But players receive nothing in the form of wages, despite the fact that the average economic value of a Power Five football player is estimated to be $1.3 million over a four-year collegiate career. That’s because the NCAA has long held that its athletes are amateurs, not professionals, strictly forbidding most forms of compensation and threatening players and programs with harsh penalties for violating its bylaws.
This model was dealt a blow in last year’s NCAA v. Alston decision, when Supreme Court Justice Brett Kavanaugh’s concurring opinion raised antitrust concerns, observing, “The NCAA’s business model would be flatly illegal in almost any other industry in America.” While the unanimous decision was limited in scope, finding the NCAA can’t limit education-related payments to athletes, Kavanaugh warned of an “overdue course correction.”

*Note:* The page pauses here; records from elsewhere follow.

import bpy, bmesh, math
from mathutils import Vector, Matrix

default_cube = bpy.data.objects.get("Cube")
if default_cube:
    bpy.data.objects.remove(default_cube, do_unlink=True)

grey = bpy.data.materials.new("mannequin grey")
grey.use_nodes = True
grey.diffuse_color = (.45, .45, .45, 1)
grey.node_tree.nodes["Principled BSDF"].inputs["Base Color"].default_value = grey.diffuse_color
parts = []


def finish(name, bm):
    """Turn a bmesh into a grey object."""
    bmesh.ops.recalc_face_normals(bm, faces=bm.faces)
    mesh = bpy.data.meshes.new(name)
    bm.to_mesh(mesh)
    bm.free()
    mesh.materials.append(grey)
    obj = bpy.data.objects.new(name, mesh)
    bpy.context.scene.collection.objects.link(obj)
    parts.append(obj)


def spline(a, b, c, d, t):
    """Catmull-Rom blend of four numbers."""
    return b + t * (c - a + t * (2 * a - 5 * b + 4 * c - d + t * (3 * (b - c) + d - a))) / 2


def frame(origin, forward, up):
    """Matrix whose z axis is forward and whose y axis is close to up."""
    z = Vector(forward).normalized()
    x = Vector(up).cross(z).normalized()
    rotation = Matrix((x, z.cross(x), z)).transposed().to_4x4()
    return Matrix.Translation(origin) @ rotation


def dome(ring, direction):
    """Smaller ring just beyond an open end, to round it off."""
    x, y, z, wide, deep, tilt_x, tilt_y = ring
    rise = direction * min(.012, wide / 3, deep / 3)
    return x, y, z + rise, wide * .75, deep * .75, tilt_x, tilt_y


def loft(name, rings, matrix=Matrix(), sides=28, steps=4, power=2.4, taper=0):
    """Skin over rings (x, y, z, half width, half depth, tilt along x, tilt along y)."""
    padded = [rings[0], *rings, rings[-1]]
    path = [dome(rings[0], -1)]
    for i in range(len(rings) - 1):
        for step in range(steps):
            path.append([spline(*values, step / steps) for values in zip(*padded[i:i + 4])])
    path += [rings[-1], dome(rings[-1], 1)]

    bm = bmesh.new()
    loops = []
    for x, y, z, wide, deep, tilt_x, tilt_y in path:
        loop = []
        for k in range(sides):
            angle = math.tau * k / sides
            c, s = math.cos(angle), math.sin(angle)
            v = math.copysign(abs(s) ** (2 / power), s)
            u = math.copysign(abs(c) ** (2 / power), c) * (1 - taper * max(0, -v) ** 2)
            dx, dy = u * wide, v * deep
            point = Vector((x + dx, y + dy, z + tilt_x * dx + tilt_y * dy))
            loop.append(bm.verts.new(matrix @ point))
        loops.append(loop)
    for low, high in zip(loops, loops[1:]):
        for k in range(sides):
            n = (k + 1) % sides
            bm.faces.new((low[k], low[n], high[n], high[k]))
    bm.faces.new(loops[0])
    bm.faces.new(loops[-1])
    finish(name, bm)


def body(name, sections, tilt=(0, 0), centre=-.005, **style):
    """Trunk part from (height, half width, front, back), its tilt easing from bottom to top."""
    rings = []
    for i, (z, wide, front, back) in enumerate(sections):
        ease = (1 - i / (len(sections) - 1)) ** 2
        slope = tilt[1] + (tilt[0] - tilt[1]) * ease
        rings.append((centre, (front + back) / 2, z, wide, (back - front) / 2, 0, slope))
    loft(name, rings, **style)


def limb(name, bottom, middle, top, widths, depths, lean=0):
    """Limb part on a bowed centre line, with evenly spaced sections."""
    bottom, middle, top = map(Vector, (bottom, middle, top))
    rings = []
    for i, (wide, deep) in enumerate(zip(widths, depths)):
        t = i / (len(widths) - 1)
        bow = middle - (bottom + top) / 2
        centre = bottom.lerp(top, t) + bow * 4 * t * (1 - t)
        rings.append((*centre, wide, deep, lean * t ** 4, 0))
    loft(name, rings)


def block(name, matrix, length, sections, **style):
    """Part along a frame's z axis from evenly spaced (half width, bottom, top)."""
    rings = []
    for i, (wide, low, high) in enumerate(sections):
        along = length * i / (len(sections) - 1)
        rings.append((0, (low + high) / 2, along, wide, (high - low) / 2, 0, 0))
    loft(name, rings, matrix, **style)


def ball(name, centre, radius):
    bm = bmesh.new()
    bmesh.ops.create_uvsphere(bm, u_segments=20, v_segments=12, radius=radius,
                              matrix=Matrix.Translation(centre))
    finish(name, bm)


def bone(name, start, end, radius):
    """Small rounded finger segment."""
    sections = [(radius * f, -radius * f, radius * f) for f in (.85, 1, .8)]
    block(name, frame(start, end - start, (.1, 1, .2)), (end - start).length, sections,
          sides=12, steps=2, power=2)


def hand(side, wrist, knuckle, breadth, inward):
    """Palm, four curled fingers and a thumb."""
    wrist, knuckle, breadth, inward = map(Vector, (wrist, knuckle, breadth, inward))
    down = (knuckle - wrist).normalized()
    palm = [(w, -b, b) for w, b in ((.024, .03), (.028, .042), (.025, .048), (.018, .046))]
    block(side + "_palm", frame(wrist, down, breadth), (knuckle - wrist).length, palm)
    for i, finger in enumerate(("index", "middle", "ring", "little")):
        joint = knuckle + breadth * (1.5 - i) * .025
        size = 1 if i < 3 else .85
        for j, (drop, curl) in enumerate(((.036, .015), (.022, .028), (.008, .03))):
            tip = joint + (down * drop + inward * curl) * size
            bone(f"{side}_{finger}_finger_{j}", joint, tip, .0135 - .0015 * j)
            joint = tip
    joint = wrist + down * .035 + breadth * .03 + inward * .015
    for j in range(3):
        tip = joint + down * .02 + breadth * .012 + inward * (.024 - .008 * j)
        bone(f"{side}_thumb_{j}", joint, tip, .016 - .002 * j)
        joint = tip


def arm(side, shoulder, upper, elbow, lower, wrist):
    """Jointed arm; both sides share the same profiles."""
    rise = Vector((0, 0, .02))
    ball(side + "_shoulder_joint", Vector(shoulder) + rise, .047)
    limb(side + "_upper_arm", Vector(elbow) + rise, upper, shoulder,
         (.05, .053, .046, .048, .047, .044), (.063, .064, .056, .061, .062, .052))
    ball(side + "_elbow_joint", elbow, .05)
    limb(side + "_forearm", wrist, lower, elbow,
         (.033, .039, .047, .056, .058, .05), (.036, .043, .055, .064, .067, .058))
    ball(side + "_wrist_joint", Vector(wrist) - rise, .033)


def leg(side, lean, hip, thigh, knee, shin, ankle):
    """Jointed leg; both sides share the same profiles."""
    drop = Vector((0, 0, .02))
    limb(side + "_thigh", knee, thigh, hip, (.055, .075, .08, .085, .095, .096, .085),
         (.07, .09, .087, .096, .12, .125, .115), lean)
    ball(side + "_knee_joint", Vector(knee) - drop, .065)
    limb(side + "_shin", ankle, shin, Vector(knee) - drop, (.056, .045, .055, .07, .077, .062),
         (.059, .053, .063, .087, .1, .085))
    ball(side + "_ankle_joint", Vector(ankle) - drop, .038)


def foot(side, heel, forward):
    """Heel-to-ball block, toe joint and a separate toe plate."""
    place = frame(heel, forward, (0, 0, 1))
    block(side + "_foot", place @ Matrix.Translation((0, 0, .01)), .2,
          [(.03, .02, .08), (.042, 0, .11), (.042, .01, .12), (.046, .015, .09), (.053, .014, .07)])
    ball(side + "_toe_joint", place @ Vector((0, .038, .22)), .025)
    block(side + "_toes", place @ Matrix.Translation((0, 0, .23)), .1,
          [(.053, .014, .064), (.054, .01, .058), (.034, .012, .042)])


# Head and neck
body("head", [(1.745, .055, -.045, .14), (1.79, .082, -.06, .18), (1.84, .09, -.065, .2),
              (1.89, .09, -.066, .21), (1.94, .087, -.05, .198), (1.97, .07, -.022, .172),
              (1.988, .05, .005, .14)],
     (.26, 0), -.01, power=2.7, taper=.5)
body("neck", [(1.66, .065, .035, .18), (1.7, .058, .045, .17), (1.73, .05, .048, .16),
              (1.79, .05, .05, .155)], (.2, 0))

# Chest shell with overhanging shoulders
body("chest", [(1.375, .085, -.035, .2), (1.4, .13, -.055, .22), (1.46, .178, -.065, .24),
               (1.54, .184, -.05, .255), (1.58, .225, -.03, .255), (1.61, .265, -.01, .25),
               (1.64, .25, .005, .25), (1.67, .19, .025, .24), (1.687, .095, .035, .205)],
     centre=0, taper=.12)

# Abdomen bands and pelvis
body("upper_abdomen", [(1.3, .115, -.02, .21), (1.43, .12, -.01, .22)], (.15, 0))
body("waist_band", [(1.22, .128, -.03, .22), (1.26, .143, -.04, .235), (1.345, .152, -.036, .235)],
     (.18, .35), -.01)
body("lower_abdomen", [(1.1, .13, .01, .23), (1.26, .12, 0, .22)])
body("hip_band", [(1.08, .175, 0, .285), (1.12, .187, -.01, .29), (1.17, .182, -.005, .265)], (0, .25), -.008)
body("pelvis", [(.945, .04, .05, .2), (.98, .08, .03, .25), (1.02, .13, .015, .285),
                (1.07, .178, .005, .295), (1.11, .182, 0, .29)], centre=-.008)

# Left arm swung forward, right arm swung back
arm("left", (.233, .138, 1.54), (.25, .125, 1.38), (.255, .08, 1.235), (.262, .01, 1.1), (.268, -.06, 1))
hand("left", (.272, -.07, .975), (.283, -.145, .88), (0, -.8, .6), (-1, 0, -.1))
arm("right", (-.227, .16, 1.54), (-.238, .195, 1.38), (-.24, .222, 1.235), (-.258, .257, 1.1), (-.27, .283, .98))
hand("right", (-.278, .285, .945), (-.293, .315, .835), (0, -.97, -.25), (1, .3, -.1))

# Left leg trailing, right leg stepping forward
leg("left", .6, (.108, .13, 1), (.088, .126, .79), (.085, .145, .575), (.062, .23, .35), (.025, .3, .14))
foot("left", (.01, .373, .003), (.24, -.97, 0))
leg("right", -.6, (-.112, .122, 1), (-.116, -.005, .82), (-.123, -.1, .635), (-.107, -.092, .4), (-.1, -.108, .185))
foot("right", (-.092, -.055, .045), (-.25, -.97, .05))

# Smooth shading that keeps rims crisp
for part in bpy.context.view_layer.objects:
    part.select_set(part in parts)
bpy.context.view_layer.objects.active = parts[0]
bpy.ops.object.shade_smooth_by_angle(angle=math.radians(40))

The Alston decision pushed the NCAA to establish a temporary NIL policy and at least 28 states have passed laws enshrining collegiate athletes’ rights to earn NIL compensation so they can pursue endorsement deals, autograph sales, and other money-making ventures that were previously banned by the NCAA. But the NCAA’s interim NIL policy and guidance clings to its amateurism fairy tale, making it difficult for players to get the best deals possible.
Notably, the NCAA still prohibits recruits from communicating with third-party boosters, and NIL agreements can’t be tied to enrollment at a particular institution. This makes it hard to shop around for the best deal and has resulted in one-sided contracts with unfavorable terms for athletes, according to reports by The Athletic. Under the rules, deals must be based on the value each player brings to an NIL agreement, meaning they can’t get extra money just because they’re the star quarterback or a heralded recruit.
The NCAA, it seems, is hell-bent on capping how much players can earn from NIL, claiming the rules promote competitive balance by putting schools on an even playing field for recruits. But considering donations account for 24 percent of Power Five college athletic revenues, it’s more likely they just don’t want competition for this $2 billion funding pie that helps fund elaborate facilities, multimillion-dollar salaries, and expanding bureaucracies.
For example, the University of Alabama is making $600 million in upgrades to its athletics facilities and recently awarded Nick Saban with a $93.6 million contract. While boosters have plenty of cash to throw around, NIL deals could eat into athletic department budgets, threatening their lavish status quo.
But the NCAA knows its rules may be on shaky legal grounds, which is why they’re lobbying Congress for a federal policy that would preserve their monopoly. Ultimately, they’re seeking an antitrust exemption to prevent an onslaught of lawsuits once they start enforcing NIL restrictions with sanctions and other penalties.
For anyone who spends their fall Saturdays watching football, inviting the likes of House Speaker Nancy Pelosi (D-Calif.) and Senate Majority Leader Chuck Schumer (D-N.Y.) to regulate college sports is a recipe for disaster. Americans need less — not more — politics in their lives. But more importantly, federal legislation likely would codify an unjust system that shortchanges players to the benefit of the NCAA and its 1,100 member colleges and universities.
Rather than looking to Washington for solutions, the NCAA should embrace the free market by letting boosters and players agree to whatever financial terms work best for them. This is how the rest of society organizes itself and collegiate athletes should be no different.
A version of this column previously appeared in the Hill.